- **WORK REQUEST**
Your answer should be every line from the records that contains "data".
START THE RECORDS
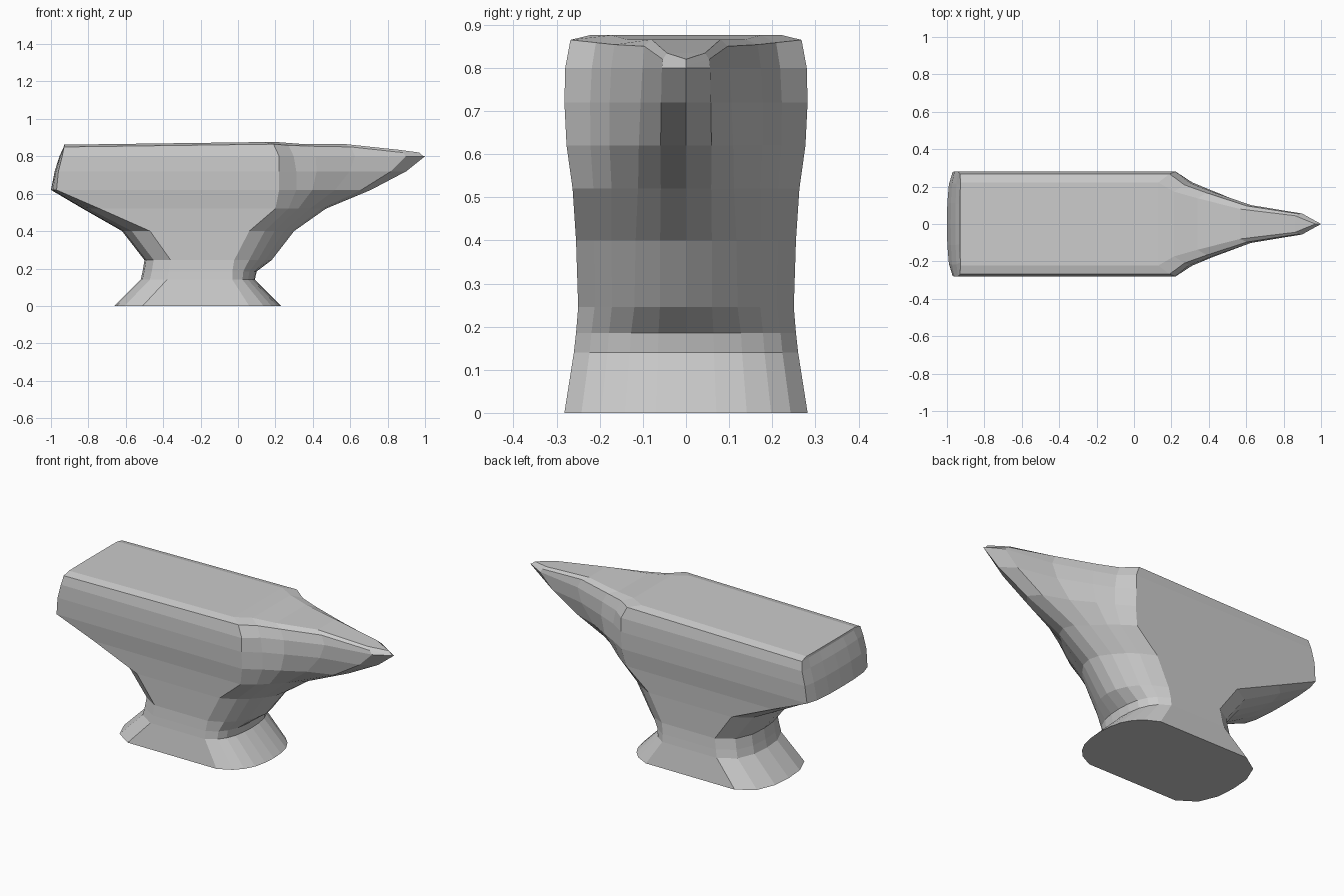
import bpy, bmesh

if "Cube" in bpy.data.objects:
    bpy.data.objects.remove(bpy.data.objects["Cube"])

# Horizontal sections: z, half width, heel end x, heel corner x,
# horn-side corner x, horn end x, roundness of the horn side (1 = blunt, 0 = horn)
RINGS = [
    (0.00, 0.282, -0.66, -0.51, 0.06, 0.23, 1.0),
    (0.14, 0.260, -0.52, -0.38, -0.03, 0.09, 1.0),
    (0.185, 0.255, -0.51, -0.37, -0.03, 0.10, 1.0),
    (0.245, 0.250, -0.50, -0.36, -0.02, 0.18, 0.85),
    (0.40, 0.255, -0.62, -0.47, 0.06, 0.30, 0.7),
    (0.52, 0.263, -0.83, -0.74, 0.20, 0.47, 0.45),
    (0.62, 0.277, -1.00, -0.97, 0.22, 0.71, 0.25),
    (0.72, 0.282, -0.98, -0.96, 0.22, 0.90, 0.1),
    (0.80, 0.280, -0.955, -0.94, 0.22, 1.00, 0.0),
    (0.86, 0.268, -0.932, -0.93, 0.19, 0.985, 0.0),
    (0.90, 0.222, -0.93, -0.928, 0.13, 0.97, 0.0),
]
# Fractions of (length, width) running from the corner to the end
HORN = [(0, 1), (0.10, 0.78), (0.25, 0.62), (0.52, 0.36), (0.87, 0.20), (1, 0)]
BLUNT = [(0, 1), (0.45, 0.86), (0.70, 0.70), (0.88, 0.50), (0.97, 0.25), (1, 0)]
HEEL = [(0, 0), (0.06, 0.40), (0.35, 0.77), (1, 1)]
# Height of the top face along x
TOP = [(-1, 0.861), (0.2, 0.877), (0.32, 0.866), (0.58, 0.866),
       (0.70, 0.846), (0.85, 0.836), (0.97, 0.82), (1, 0.812)]


def top_z(x):
    for (x0, z0), (x1, z1) in zip(TOP, TOP[1:]):
        if x <= x1:
            return z0 + (z1 - z0) * (x - x0) / (x1 - x0)
    return TOP[-1][1]


def half_section(ring):
    z, w, heel, heel_c, horn_c, horn, blunt = ring
    pts = [(heel + (heel_c - heel) * t, w * s) for t, s in HEEL]
    for (t0, s0), (t1, s1) in zip(HORN, BLUNT):
        t, s = t0 + (t1 - t0) * blunt, s0 + (s1 - s0) * blunt
        pts.append((horn_c + (horn - horn_c) * t, w * s))
    # the upper two rings follow the top face, the lower of them as a chamfer
    drop = 0.0 if z > 0.87 else (0.012 if z > 0.81 else None)
    return [(x, y, z if drop is None else top_z(x) - drop) for x, y in pts]


bm = bmesh.new()
loops = []
for ring in RINGS:
    half = half_section(ring)
    near = [bm.verts.new((x, -y, z)) for x, y, z in half]
    far = [bm.verts.new(p) for p in half[1:-1]]
    loops.append(near + far[::-1])

# Side walls
n = len(loops[0])
for a, b in zip(loops, loops[1:]):
    for i in range(n):
        j = (i + 1) % n
        bm.faces.new((a[i], a[j], b[j], b[i]))

# Flat underside, and a top face made of strips across the width
bm.faces.new(loops[0][::-1])
top = loops[-1]
for i in range(n // 2):
    strip = []
    for v in (top[i], top[i + 1], top[-i - 1], top[-i] if i else top[0]):
        if v not in strip:
            strip.append(v)
    bm.faces.new(strip)

bmesh.ops.recalc_face_normals(bm, faces=bm.faces)
mesh = bpy.data.meshes.new("anvil")
bm.to_mesh(mesh)
bm.free()
bpy.context.collection.objects.link(bpy.data.objects.new("anvil", mesh))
END THE RECORDS
- **RESPONSE BOX**
if "Cube" in bpy.data.objects:
    bpy.data.objects.remove(bpy.data.objects["Cube"])
mesh = bpy.data.meshes.new("anvil")
bpy.context.collection.objects.link(bpy.data.objects.new("anvil", mesh))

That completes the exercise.